In the first nine months of this financial year, scooter sales grew by 18.5 per cent, whereas, overall, two-wheeler sales grew 11.5 per cent. Data reveal that in traditional agrarian states, the growth of scooters has come at the cost of motorcycle sales (see chart). Scooters are increasingly eating into the share of entry-level commuter bikes (100-110 cc), be it in urban or rural areas — evident in the narrowing gap between the contributions each of these segments make to the overall two-wheeler industry. During April-December 2017, scooters contributed 33.7 per cent of overall two-wheeler sales, while 100-110 cc bikes contributed 36.5 per cent — a gap of a mere 2.8 per cent. Industry insiders say this gap was much bigger at around 28-30 per cent around six or seven years back.  

HMSI (the market leader in scooters with a 57.2 per cent market share as on December 2017) was quick to spot the trend and thus the opportunity — in fact, it not only launched an affordable model based on the Activa for the rural market in mid-2017 (the Cliq) but took care that 70 per cent of the sub-dealer network in FY18 came up in rural and semi-urban markets. The rural markets are growing at 15 per cent for HMSI, up from single-digit growth rates about five years back. Urban markets, however, are still clipping a faster growth rate at 25 per cent. 

The 110-cc Cliq (priced aggressively at around Rs 42,000) is believed to have sold over 12,000 models so far and the company has given it block pattern tyres with deep grooves to provide extra grip and better control over patchy roads, making it suitable for rural commuting needs. 

HMSI Senior Vice-President (sales and marketing) Y S Guleria explained, "The scooter addresses the mobility requirement for both the male and female within a household. With more women joining the workforce in the semi-urban and rural areas (teaching, nursing, etc), the need for mobility has gone up too. Many of these families cannot afford two vehicles for commute and the scooter, thus, emerges as a preferred choice." 

Earlier, the price difference between an automatic scooter (Rs 48,000 and above) and a 100-110 cc bike (Rs 44,000 and above) was deterring this potential customer, Guleria added. HMSI spotted the need-gap and decided to launch the Cliq at Rs 42,300 in Rajasthan, where the company makes the scooter too, to address this need. The scooter costs around Rs 44,000 in Gujarat. "The Cliq is based on the popular Activa platform and we have economies of scale, hence we could be cost competitive. Now, coming in the same price bracket, the Cliq is at least a vehicle of consideration for the potential buyer," he reasoned. 

Yamaha Motor India Senior Vice-President (sales and marketing) Roy Kurian seemed to agree. "The reason behind someone considering a scooter is usually always a female. With more women joining the workforce in Tier-III towns and rural areas, the scooter is poised for growth," he said. 

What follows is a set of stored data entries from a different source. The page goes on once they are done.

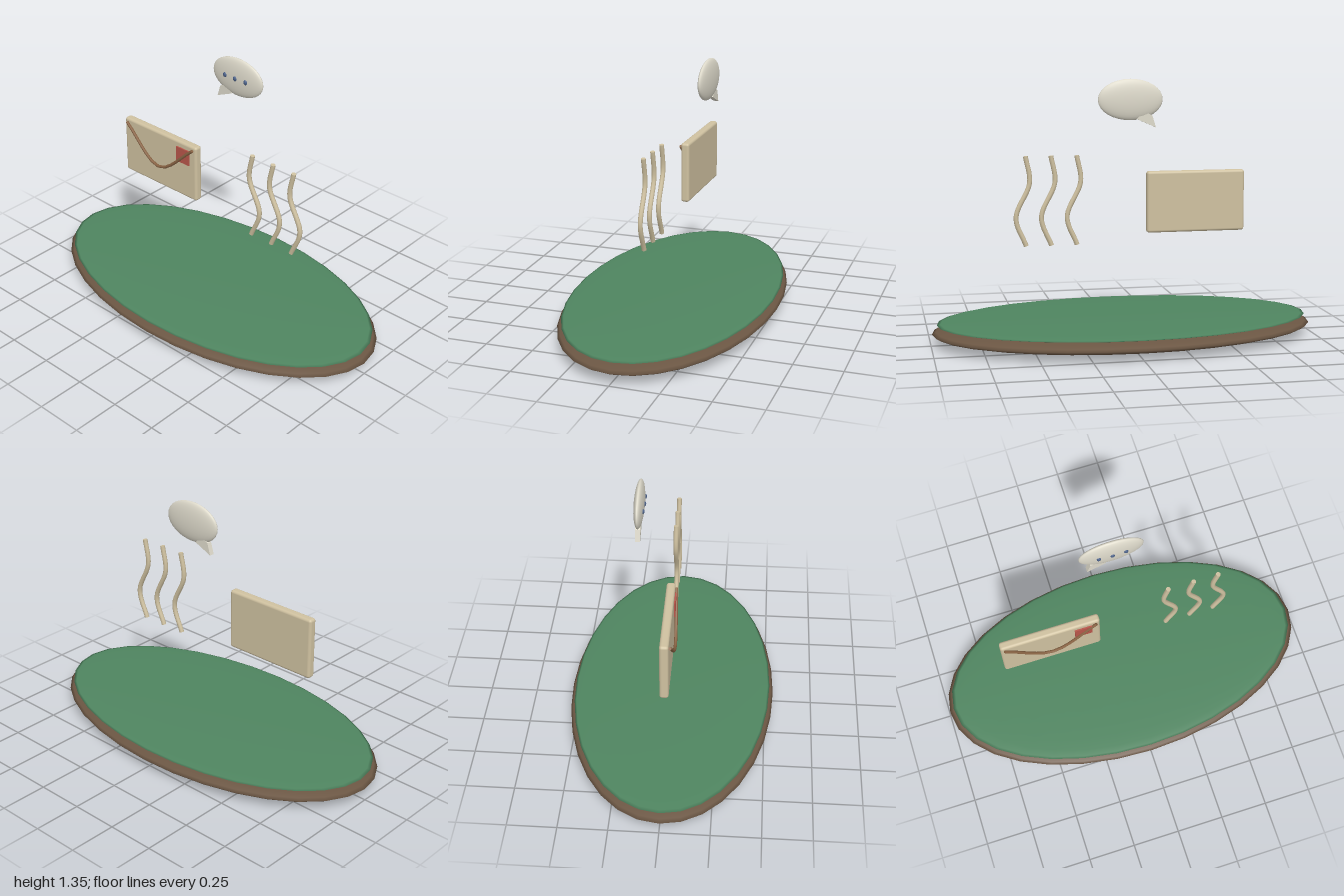
import * as THREE from 'three';
import { RoundedBoxGeometry } from 'three/addons/geometries/RoundedBoxGeometry.js';

const material = (color) => new THREE.MeshStandardMaterial({ color });

function part(parent, name, geometry, mat, x = 0, y = 0, z = 0) {
  const mesh = new THREE.Mesh(geometry, mat);
  mesh.name = name;
  mesh.position.set(x, y, z);
  parent.add(mesh);
  return mesh;
}

const ellipsoid = (rx, ry, rz, w = 32, h = 16) =>
  new THREE.SphereGeometry(1, w, h).scale(rx, ry, rz);

// Tube through a few points, with closed ends
function strand(parent, name, points, segments, radius, mat, x = 0) {
  const curve = new THREE.CatmullRomCurve3(points.map((p) => new THREE.Vector3(...p)));
  const group = new THREE.Group();
  group.name = name;
  group.position.x = x;
  part(group, name + 'Tube', new THREE.TubeGeometry(curve, segments, radius, 8), mat);
  for (const t of [0, 1]) {
    const end = curve.getPoint(t);
    const cap = part(group, name + 'Cap', new THREE.CircleGeometry(radius, 8), mat, end.x, end.y, end.z);
    const outward = curve.getTangent(t).multiplyScalar(t ? 1 : -1);
    cap.quaternion.setFromUnitVectors(new THREE.Vector3(0, 0, 1), outward);
  }
  parent.add(group);
}

export function createModel() {
  const model = new THREE.Group();
  model.name = 'messageIsland';
  const paper = material(0xcfc1a0);
  const cream = material(0xdedacb);

  // Oval ground: soil with a thin grass lens on top
  part(model, 'soil', ellipsoid(0.995, 0.06, 0.543), material(0x6b5643), 0, 0.06, 0);
  part(model, 'grass', ellipsoid(0.97, 0.019, 0.523), material(0x4f8560), 0, 0.106, 0);

  // Envelope with its flap line and stamp
  const envelope = new THREE.Group();
  envelope.name = 'envelope';
  part(envelope, 'envelopeBody', new RoundedBoxGeometry(0.52, 0.32, 0.045, 3, 0.014), paper, -0.38, 0.71, 0);
  strand(envelope, 'envelopeFlap',
    [[-0.62, 0.85, 0.028], [-0.38, 0.672, 0.038], [-0.14, 0.85, 0.028]],
    12, 0.008, material(0x8a6444));
  part(envelope, 'stamp', new THREE.BoxGeometry(0.09, 0.085, 0.012), material(0xb8564a), -0.21, 0.795, 0.024);
  model.add(envelope);

  // Three wavy wisps
  for (const x of [0.245, 0.378, 0.508]) {
    strand(model, 'wisp', [[0, 0.5, 0], [0.051, 0.645, 0], [-0.02, 0.825, 0], [0, 0.96, 0]],
      24, 0.0125, paper, x);
  }

  // Speech bubble: flattened oval, pointed tail and three dots
  const bubble = new THREE.Group();
  bubble.name = 'speechBubble';
  bubble.position.set(0, 1.25, -0.165);
  part(bubble, 'bubbleBody', ellipsoid(0.165, 0.103, 0.026), cream);
  const tail = new THREE.Shape([[-0.128, -0.14], [-0.03, -0.097], [-0.07, -0.06], [-0.11, -0.08]]
    .map(([x, y]) => new THREE.Vector2(x, y)));
  part(bubble, 'bubbleTail', new THREE.ExtrudeGeometry(tail, { depth: 0.026, bevelEnabled: false }),
    cream, 0, 0, -0.013);
  const ink = material(0x4a6088);
  for (const x of [-0.068, 0, 0.068]) {
    part(bubble, 'dot', ellipsoid(0.012, 0.014, 0.011, 12, 8), ink, x, 0, x ? 0.021 : 0.023);
  }
  model.add(bubble);

  return model;
}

Kurian further felt that the inflection point is likely to come after 2020 when the BS-VI emission norms would set in and would disrupt the 100-110 cc bikes market dynamics. "The scooter will stand to gain from this, it will be a more price competitive and more convenient (gearless) option. The 100 cc scooters will gain the most as they offer better mileage," he added. 

Analysts feel that following HMSI's example, more scooter models targeted at the rural customer are likely to come in the coming years. "As the volumes go up, the pricing would get more competitive. As road network improves, the scooters stand in good stead," felt Subrata Ray, senior group vice-president of ICRA. 

In its latest analysis of the two-wheeler market, ICRA has said that an increasing road network augurs well for the demand for personalised transportation in the absence of adequate public facilities. The rural road network comprised 61 per cent of the total road network in the country (in 2015) and, according to recent estimates, major district roads and rural road network stand at 4.91 million km as of FY17. 

As such, scooters now make up a major share of sales for major two-wheeler players — 38 per cent for TVS Motor India and 84 per cent for Suzuki Motorcycle India. Both these companies have also seen a great spurt in scooter sales volumes this financial year — 56.5 per cent for Suzuki and 35 per cent for TVS.